[Saved data entries]
• • • • •

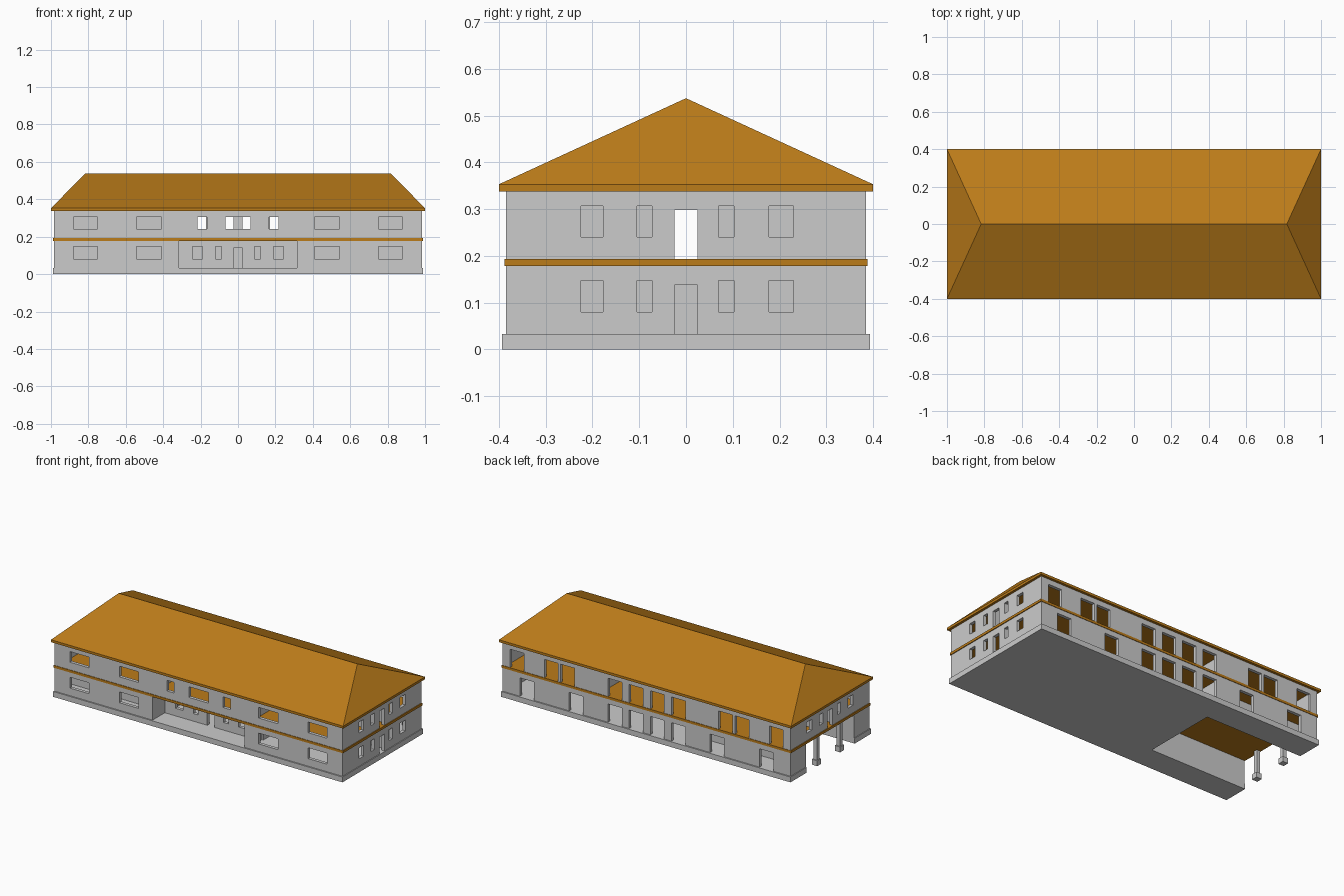
import bpy, bmesh
from mathutils import Vector

if "Cube" in bpy.data.objects:
    bpy.data.objects.remove(bpy.data.objects["Cube"])

timber = bpy.data.materials.new("ochre_timber")
timber.diffuse_color = (0.5, 0.2, 0.01, 1)
timber.use_nodes = True
timber.node_tree.nodes["Principled BSDF"].inputs["Base Color"].default_value = timber.diffuse_color


def finish(name, bm, mat=None):
    bmesh.ops.recalc_face_normals(bm, faces=bm.faces)
    me = bpy.data.meshes.new(name)
    bm.to_mesh(me)
    bm.free()
    ob = bpy.data.objects.new(name, me)
    bpy.context.collection.objects.link(ob)
    if mat:
        me.materials.append(mat)
    return ob


def extrude(bm, vec):
    r = bmesh.ops.extrude_face_region(bm, geom=bm.faces[:])
    moved = [g for g in r["geom"] if isinstance(g, bmesh.types.BMVert)]
    bmesh.ops.translate(bm, verts=moved, vec=Vector(vec))


def prism(name, pts, z0, z1, mat=None):
    bm = bmesh.new()
    bm.faces.new([bm.verts.new((x, y, z0)) for x, y in pts])
    extrude(bm, (0, 0, z1 - z0))
    return finish(name, bm, mat)


def box(name, x0, x1, y0, y1, z0, z1, mat=None):
    return prism(name, [(x0, y0), (x1, y0), (x1, y1), (x0, y1)], z0, z1, mat)


def wall(name, axis, c, t, a, b, storey, holes=()):
    """Flat wall along an axis at coordinate c, thickness t, with (u0, u1, z0, z1) holes."""
    z0, z1 = storey
    us = sorted({a, b, *[u for h in holes for u in h[:2]]})
    zs = sorted({z0, z1, *[z for h in holes for z in h[2:]]})
    bm = bmesh.new()
    grid = {}

    def vert(u, z):
        if (u, z) not in grid:
            grid[u, z] = bm.verts.new((u, c, z) if axis == "x" else (c, u, z))
        return grid[u, z]

    for u, u2 in zip(us, us[1:]):
        for z, z2 in zip(zs, zs[1:]):
            if any(h[0] < (u + u2) / 2 < h[1] and h[2] < (z + z2) / 2 < h[3] for h in holes):
                continue
            bm.faces.new([vert(u, z), vert(u2, z), vert(u2, z2), vert(u, z2)])
    extrude(bm, (0, t, 0) if axis == "x" else (t, 0, 0))
    return finish(name, bm)


def both(spans):
    return spans + [(-b, -a) for a, b in spans]


def holes(spans, z0, z1):
    return [(a, b, z0, z1) for a, b in spans]


X, Y, T = 0.985, 0.385, 0.02
LOW, UP = (0.033, 0.178), (0.193, 0.338)
LOW_WIN, UP_WIN = (0.08, 0.147), (0.24, 0.306)
BAY_X, BAY_Y = -0.325, 0.235      # open bay in the left wing
POR_X, POR_Y = 0.315, -0.265      # recessed front porch

# Plinth with the open bay notched out, floor band, eave slab
prism("plinth", [(-0.99, -0.393), (0.99, -0.393), (0.99, 0.393), (-0.99, 0.393),
                 (-0.99, BAY_Y), (BAY_X, BAY_Y), (BAY_X, -BAY_Y), (-0.99, -BAY_Y)], 0, 0.033)
box("floor_band", -0.99, 0.99, -0.388, 0.388, 0.178, 0.193, timber)
box("eave_slab", -1, 1, -0.4, 0.4, 0.338, 0.353, timber)

# Hipped roof
bm = bmesh.new()
e = [bm.verts.new((x, y, 0.353)) for x, y in ((-1, -0.4), (1, -0.4), (1, 0.4), (-1, 0.4))]
l, r = (bm.verts.new((x, 0, 0.537)) for x in (-0.817, 0.817))
for f in ((e[0], e[1], r, l), (e[2], e[3], l, r), (e[1], e[2], r), (e[3], e[0], l), e[::-1]):
    bm.faces.new(f)
finish("hip_roof", bm, timber)

# Front walls
wide = [(0.41, 0.543), (0.75, 0.88)]
wall("upper_front_wall", "x", -Y, T, -X, X, UP,
     holes(both(wide) + both([(0.167, 0.217)]) + [(-0.067, 0.067)], *UP_WIN))
wall("lower_front_wall_right", "x", -Y, T, POR_X, X, LOW, holes(wide, *LOW_WIN))
wall("lower_front_wall_left", "x", -Y, T, -X, -POR_X, LOW,
     holes([(-b, -a) for a, b in wide], *LOW_WIN))

# Recessed porch
wall("porch_wall", "x", POR_Y, T, -POR_X, POR_X, LOW,
     holes(both([(0.087, 0.12), (0.19, 0.243)]), *LOW_WIN) + [(-0.025, 0.025, 0.033, 0.14)])
for s, side in ((1, "right"), (-1, "left")):
    wall("porch_side_" + side, "y", s * POR_X, s * T, -Y + T, POR_Y + T, LOW)

# Back walls with full-height openings
middle = [(0.025, 0.12), (0.17, 0.265)]
wall("upper_back_wall", "x", Y, -T, -X, X, UP,
     holes(both(middle + [(0.493, 0.588), (0.605, 0.70), (0.84, 0.935)]), 0.193, 0.306))
wall("lower_back_wall", "x", Y, -T, -X, X, LOW,
     holes(both(middle + [(0.435, 0.53), (0.772, 0.868)]), 0.033, 0.147))

# End walls
ends = [(-0.225, -0.178), (-0.105, -0.073), (0.07, 0.103), (0.177, 0.23)]
y_in = Y - T
for s, side in ((1, "right"), (-1, "left")):
    wall("upper_end_wall_" + side, "y", s * X, -s * T, -y_in, y_in, UP,
         holes(ends, *UP_WIN) + [(-0.025, 0.025, 0.193, 0.298)])
wall("lower_end_wall_right", "y", X, -T, -y_in, y_in, LOW,
     holes(ends, *LOW_WIN) + [(-0.025, 0.025, 0.033, 0.138)])
wall("lower_end_wall_left_back", "y", -X, T, BAY_Y, y_in, LOW)
wall("lower_end_wall_left_front", "y", -X, T, -y_in, -BAY_Y, LOW)

# Open bay: inner walls and posts on small bases
for s, side in ((1, "back"), (-1, "front")):
    wall("bay_wall_" + side, "x", s * BAY_Y, s * T, -X + T, BAY_X, LOW)
    y = s * 0.112
    box("bay_post_" + side, -X, -X + 0.024, y - 0.012, y + 0.012, 0.033, 0.178)
    box("bay_post_base_" + side, -0.99, -0.953, y - 0.019, y + 0.019, 0, 0.033)
wall("bay_end_wall", "y", BAY_X, T, POR_Y + T, y_in, LOW)

# Inner partitions: corridors and hall
for s, side in ((1, "right"), (-1, "left")):
    wall("upper_hall_wall_" + side, "y", s * 0.325, s * T, -y_in, y_in, UP,
         [(-0.05, 0.05, 0.193, 0.298)])
    for q, row in ((1, "back"), (-1, "front")):
        a, b = sorted((s * 0.345, s * (X - T)))
        wall("upper_corridor_wall_%s_%s" % (row, side), "x", q * 0.05, q * T, a, b, UP)
wall("lower_corridor_wall", "x", 0.05, T, BAY_X + T, X - T, LOW)
wall("lower_hall_wall", "y", 0.325, T, POR_Y + T, 0.05, LOW, [(-0.05, 0.05, 0.033, 0.138)])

• • • • •

| PROMPT |
A faithful copy of the data is required: each word kept, each picture omitted.

| PROBLEM SOLUTION |
import bpy, bmesh
from mathutils import Vector

if "Cube" in bpy.data.objects:
    bpy.data.objects.remove(bpy.data.objects["Cube"])

timber = bpy.data.materials.new("ochre_timber")
timber.diffuse_color = (0.5, 0.2, 0.01, 1)
timber.use_nodes = True
timber.node_tree.nodes["Principled BSDF"].inputs["Base Color"].default_value = timber.diffuse_color


def finish(name, bm, mat=None):
    bmesh.ops.recalc_face_normals(bm, faces=bm.faces)
    me = bpy.data.meshes.new(name)
    bm.to_mesh(me)
    bm.free()
    ob = bpy.data.objects.new(name, me)
    bpy.context.collection.objects.link(ob)
    if mat:
        me.materials.append(mat)
    return ob


def extrude(bm, vec):
    r = bmesh.ops.extrude_face_region(bm, geom=bm.faces[:])
    moved = [g for g in r["geom"] if isinstance(g, bmesh.types.BMVert)]
    bmesh.ops.translate(bm, verts=moved, vec=Vector(vec))


def prism(name, pts, z0, z1, mat=None):
    bm = bmesh.new()
    bm.faces.new([bm.verts.new((x, y, z0)) for x, y in pts])
    extrude(bm, (0, 0, z1 - z0))
    return finish(name, bm, mat)


def box(name, x0, x1, y0, y1, z0, z1, mat=None):
    return prism(name, [(x0, y0), (x1, y0), (x1, y1), (x0, y1)], z0, z1, mat)


def wall(name, axis, c, t, a, b, storey, holes=()):
    """Flat wall along an axis at coordinate c, thickness t, with (u0, u1, z0, z1) holes."""
    z0, z1 = storey
    us = sorted({a, b, *[u for h in holes for u in h[:2]]})
    zs = sorted({z0, z1, *[z for h in holes for z in h[2:]]})
    bm = bmesh.new()
    grid = {}

    def vert(u, z):
        if (u, z) not in grid:
            grid[u, z] = bm.verts.new((u, c, z) if axis == "x" else (c, u, z))
        return grid[u, z]

    for u, u2 in zip(us, us[1:]):
        for z, z2 in zip(zs, zs[1:]):
            if any(h[0] < (u + u2) / 2 < h[1] and h[2] < (z + z2) / 2 < h[3] for h in holes):
                continue
            bm.faces.new([vert(u, z), vert(u2, z), vert(u2, z2), vert(u, z2)])
    extrude(bm, (0, t, 0) if axis == "x" else (t, 0, 0))
    return finish(name, bm)


def both(spans):
    return spans + [(-b, -a) for a, b in spans]


def holes(spans, z0, z1):
    return [(a, b, z0, z1) for a, b in spans]


X, Y, T = 0.985, 0.385, 0.02
LOW, UP = (0.033, 0.178), (0.193, 0.338)
LOW_WIN, UP_WIN = (0.08, 0.147), (0.24, 0.306)
BAY_X, BAY_Y = -0.325, 0.235      # open bay in the left wing
POR_X, POR_Y = 0.315, -0.265      # recessed front porch

# Plinth with the open bay notched out, floor band, eave slab
prism("plinth", [(-0.99, -0.393), (0.99, -0.393), (0.99, 0.393), (-0.99, 0.393),
                 (-0.99, BAY_Y), (BAY_X, BAY_Y), (BAY_X, -BAY_Y), (-0.99, -BAY_Y)], 0, 0.033)
box("floor_band", -0.99, 0.99, -0.388, 0.388, 0.178, 0.193, timber)
box("eave_slab", -1, 1, -0.4, 0.4, 0.338, 0.353, timber)

# Hipped roof
bm = bmesh.new()
e = [bm.verts.new((x, y, 0.353)) for x, y in ((-1, -0.4), (1, -0.4), (1, 0.4), (-1, 0.4))]
l, r = (bm.verts.new((x, 0, 0.537)) for x in (-0.817, 0.817))
for f in ((e[0], e[1], r, l), (e[2], e[3], l, r), (e[1], e[2], r), (e[3], e[0], l), e[::-1]):
    bm.faces.new(f)
finish("hip_roof", bm, timber)

# Front walls
wide = [(0.41, 0.543), (0.75, 0.88)]
wall("upper_front_wall", "x", -Y, T, -X, X, UP,
     holes(both(wide) + both([(0.167, 0.217)]) + [(-0.067, 0.067)], *UP_WIN))
wall("lower_front_wall_right", "x", -Y, T, POR_X, X, LOW, holes(wide, *LOW_WIN))
wall("lower_front_wall_left", "x", -Y, T, -X, -POR_X, LOW,
     holes([(-b, -a) for a, b in wide], *LOW_WIN))

# Recessed porch
wall("porch_wall", "x", POR_Y, T, -POR_X, POR_X, LOW,
     holes(both([(0.087, 0.12), (0.19, 0.243)]), *LOW_WIN) + [(-0.025, 0.025, 0.033, 0.14)])
for s, side in ((1, "right"), (-1, "left")):
    wall("porch_side_" + side, "y", s * POR_X, s * T, -Y + T, POR_Y + T, LOW)

# Back walls with full-height openings
middle = [(0.025, 0.12), (0.17, 0.265)]
wall("upper_back_wall", "x", Y, -T, -X, X, UP,
     holes(both(middle + [(0.493, 0.588), (0.605, 0.70), (0.84, 0.935)]), 0.193, 0.306))
wall("lower_back_wall", "x", Y, -T, -X, X, LOW,
     holes(both(middle + [(0.435, 0.53), (0.772, 0.868)]), 0.033, 0.147))

# End walls
ends = [(-0.225, -0.178), (-0.105, -0.073), (0.07, 0.103), (0.177, 0.23)]
y_in = Y - T
for s, side in ((1, "right"), (-1, "left")):
    wall("upper_end_wall_" + side, "y", s * X, -s * T, -y_in, y_in, UP,
         holes(ends, *UP_WIN) + [(-0.025, 0.025, 0.193, 0.298)])
wall("lower_end_wall_right", "y", X, -T, -y_in, y_in, LOW,
     holes(ends, *LOW_WIN) + [(-0.025, 0.025, 0.033, 0.138)])
wall("lower_end_wall_left_back", "y", -X, T, BAY_Y, y_in, LOW)
wall("lower_end_wall_left_front", "y", -X, T, -y_in, -BAY_Y, LOW)

# Open bay: inner walls and posts on small bases
for s, side in ((1, "back"), (-1, "front")):
    wall("bay_wall_" + side, "x", s * BAY_Y, s * T, -X + T, BAY_X, LOW)
    y = s * 0.112
    box("bay_post_" + side, -X, -X + 0.024, y - 0.012, y + 0.012, 0.033, 0.178)
    box("bay_post_base_" + side, -0.99, -0.953, y - 0.019, y + 0.019, 0, 0.033)
wall("bay_end_wall", "y", BAY_X, T, POR_Y + T, y_in, LOW)

# Inner partitions: corridors and hall
for s, side in ((1, "right"), (-1, "left")):
    wall("upper_hall_wall_" + side, "y", s * 0.325, s * T, -y_in, y_in, UP,
         [(-0.05, 0.05, 0.193, 0.298)])
    for q, row in ((1, "back"), (-1, "front")):
        a, b = sorted((s * 0.345, s * (X - T)))
        wall("upper_corridor_wall_%s_%s" % (row, side), "x", q * 0.05, q * T, a, b, UP)
wall("lower_corridor_wall", "x", 0.05, T, BAY_X + T, X - T, LOW)
wall("lower_hall_wall", "y", 0.325, T, POR_Y + T, 0.05, LOW, [(-0.05, 0.05, 0.033, 0.138)])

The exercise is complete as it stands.